Eastern Europe has a vibrant Hip Hop culture, with thousands flocking each year to festivals like Kemp in Czech Republic, Splash in Germany and Fresh in Croatia. I’ve been to Kemp twice, and it’s an odd sensation seeing 99% of those in attendance donned in their Hip Hop garments – it was a bit artificial despite the heavy emphasis on being real. Standing up on a bus, travelling from Hradec Kralove train station to the airport hangars, surrounded by bald white boys in their late teens/early 20s while a ghetto blaster fills the articulated bus with Black Moon’s “I Got Ya Opin (Remix)” completely contradicts the stereotypical racist hooligans you might associate surly, bald, Eastern Europeans with.
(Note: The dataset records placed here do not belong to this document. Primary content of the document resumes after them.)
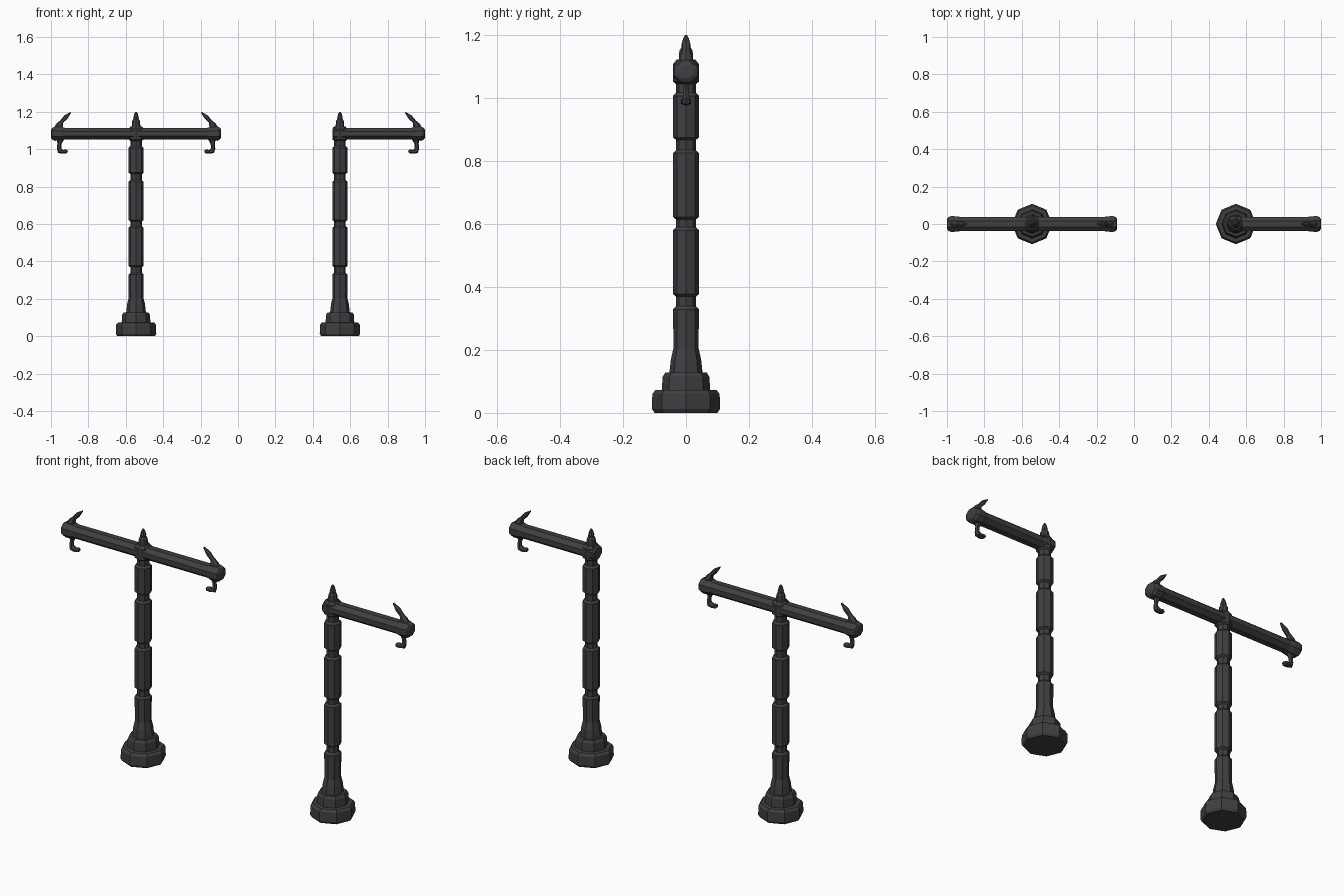
import bpy, bmesh, math
from mathutils import Vector

if "Cube" in bpy.data.objects:
    bpy.data.objects.remove(bpy.data.objects["Cube"])

iron = bpy.data.materials.new("dark_iron")
iron.diffuse_color = (0.05, 0.05, 0.054, 1)
iron.use_nodes = True
iron.node_tree.nodes["Principled BSDF"].inputs["Base Color"].default_value = iron.diffuse_color


def loft(name, rings, sides=8, turn=0.0):
    """Skin rings of (centre, u axis, v axis) into a closed flat-shaded solid."""
    bm = bmesh.new()
    loops = []
    for c, u, v in rings:
        angles = [turn + 2 * math.pi * i / sides for i in range(sides)]
        loops.append([bm.verts.new(Vector(c) + Vector(u) * math.cos(a) + Vector(v) * math.sin(a))
                      for a in angles])
    for a, b in zip(loops, loops[1:]):
        for i in range(sides):
            j = (i + 1) % sides
            bm.faces.new((a[i], a[j], b[j], b[i]))
    bm.faces.new(loops[0][::-1])
    bm.faces.new(loops[-1])
    bmesh.ops.recalc_face_normals(bm, faces=bm.faces)
    mesh = bpy.data.meshes.new(name)
    bm.to_mesh(mesh)
    bm.free()
    mesh.materials.append(iron)
    obj = bpy.data.objects.new(name, mesh)
    bpy.context.collection.objects.link(obj)
    return obj


def lathe(name, cx, profile):
    return loft(name, [((cx, 0, z), (r, 0, 0), (0, r, 0)) for r, z in profile])


def bar(name, cx, stations):
    # octagon with flat top; sizes are half extents across the flats
    k = 1 / math.cos(math.pi / 8)
    return loft(name, [((cx + x, 0, 1.083), (0, y * k, 0), (0, 0, z * k))
                       for x, y, z in stations], turn=math.pi / 8)


def sweep(name, end_x, side, path):
    # path: distance inward from arm end, height, thickness in plane, thickness in y
    pts = [Vector((end_x - side * d, 0, z)) for d, z, _, _ in path]
    rings = []
    for i, (p, (_, _, t, w)) in enumerate(zip(pts, path)):
        tan = (pts[min(i + 1, len(pts) - 1)] - pts[max(i - 1, 0)]).normalized()
        rings.append((p, Vector((-tan.z, 0, tan.x)) * t, (0, w, 0)))
    return loft(name, rings, 6)


PLINTH = [(.100, 0), (.108, .012), (.107, .06), (.098, .072), (.077, .073),
          (.074, .115), (.066, .128)]
SHAFT = [(.053, .125), (.048, .17), (.040, .205)]
for low, high in [(.335, .375), (.586, .62), (.831, .873), (1.013, 1.05)]:
    SHAFT += [(.041, low - .006), (.031, low + .004), (.031, high - .006), (.041, high + .002)]
SHAFT += [(.041, 1.108), (.030, 1.122)]
FINIAL = [(.024, 1.11), (.021, 1.15), (.014, 1.162), (.015, 1.168), (.009, 1.19), (.003, 1.2)]

# rounded knob at the outer end of an arm
KNOB = [(-.075, .037, .031), (-.055, .041, .037), (-.02, .042, .038),
        (-.006, .036, .031), (0, .024, .02)]
SPIKE = [(.03, 1.10, .02, .022), (.046, 1.128, .019, .021), (.058, 1.148, .010, .013),
         (.080, 1.172, .012, .014), (.106, 1.197, .003, .005)]
HOOK = [(.048, 1.065, .024, .02), (.048, 1.044, .017, .013), (.045, 1.028, .011, .010),
        (.043, 1.003, .012, .012), (.048, .990, .014, .016), (.064, .986, .010, .017),
        (.080, .988, .011, .018), (.089, .990, .006, .010)]

ARM = .455
for label, cx, sides in [("double", -.545, (-1, 1)), ("single", .545, (1,))]:
    lathe(label + "_plinth", cx, PLINTH)
    lathe(label + "_post", cx, SHAFT)
    lathe(label + "_finial", cx, FINIAL)
    outer = [(ARM + x, y, z) for x, y, z in KNOB]
    if len(sides) == 2:
        inner = [(-x, y, z) for x, y, z in reversed(outer)]
    else:
        inner = [(-.04, .03, .026), (-.032, .039, .036), (.02, .039, .036), (.035, .037, .031)]
    bar(label + "_crossbar", cx, inner + outer)
    for s in sides:
        sweep(label + "_spike", cx + s * ARM, s, SPIKE)
        sweep(label + "_hook", cx + s * ARM, s, HOOK)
DJ Scientist is known as having one of the biggest record collections in Germany, while Fulgeance is a versatile producer from France. Both have utilized Scientist’s extensive collection of Soviet Union-era records, which brings together instrumental Hip Hop and communism like never before. It’s a pleasant change from the usual European beat-wizards compiling their favorite New York rappers on to one album. Distant Starr appears on “You Know”, and Blu teams with Open Mike Eagle on “From Lithuania with Love” which I found underwhelming. It’s the instrumental tracks that prove more fruitful.
There’s evidence of the tense political situation surrounding Russia at the moment, whether it be song titles like “The Spy”, “Liberation March” and “Youth Brigade”, the title of the album itself, or the places that Scientist and Fulgeance take the listener through their music. The plodding piano of “Lost in Tyumen” is workmanlike and depressive, reflective of a society fearing the huge nation across the border that currently strikes fear into Ukraine, Lithuania et al. “Glorious Times” is more upbeat yet still has undertones of doom, as does “All Equal” – the latter sounding like the equivalent of a rain-sodden bus trip through Tbilisi. “The Spy” even uses an interview with somebody well-informed on Russian spy activity in the United States.
“The Soviet Tape” is an intriguing listen, especially if you have an interest in international politics. It evokes a mood that for the sake of this review, I’m going to attribute to what many must be feeling in a tiny nation that is effectively powerless to a Russian invasion. The source material is derived from Soviet Union vinyl from many years ago, but it also remains relevant given Russia’s recent political problems (Ukraine, the poisoning of Alexander Litvinenko, shooting of Boris Nemtsov, Friday’s Montenegro vs. Russia soccer match which was abandoned due to missiles being thrown at players).
For those with the mentality that a beat must have an emcee – this album may not change your opinion but it reminds us all that there is actually a hefty imbalance in Hip Hop when you consider the musical elements of this culture. Nobody checks for a DJ these days – it’s all about the producers. It’s easy to forget that DJs were producers and guys who could cut and scratch. With DJ Scientist and producer Fulgeance coming together, we’re treated to an instrumental album that proves Hip Hop can still be rewarding without rap, and it’s difficult to imagine an artist spitting bars on “Imperialist Monsters”, because it’s so enjoyable without lyrics that it would suffer if it did.
It may be easy to ignore the former Soviet Union countries like Lithuania geographically, but “The Soviet Tape” is worthy of some attention for having the balls to share music influenced from a period of time many Hip Hop fans in Europe will want to forget.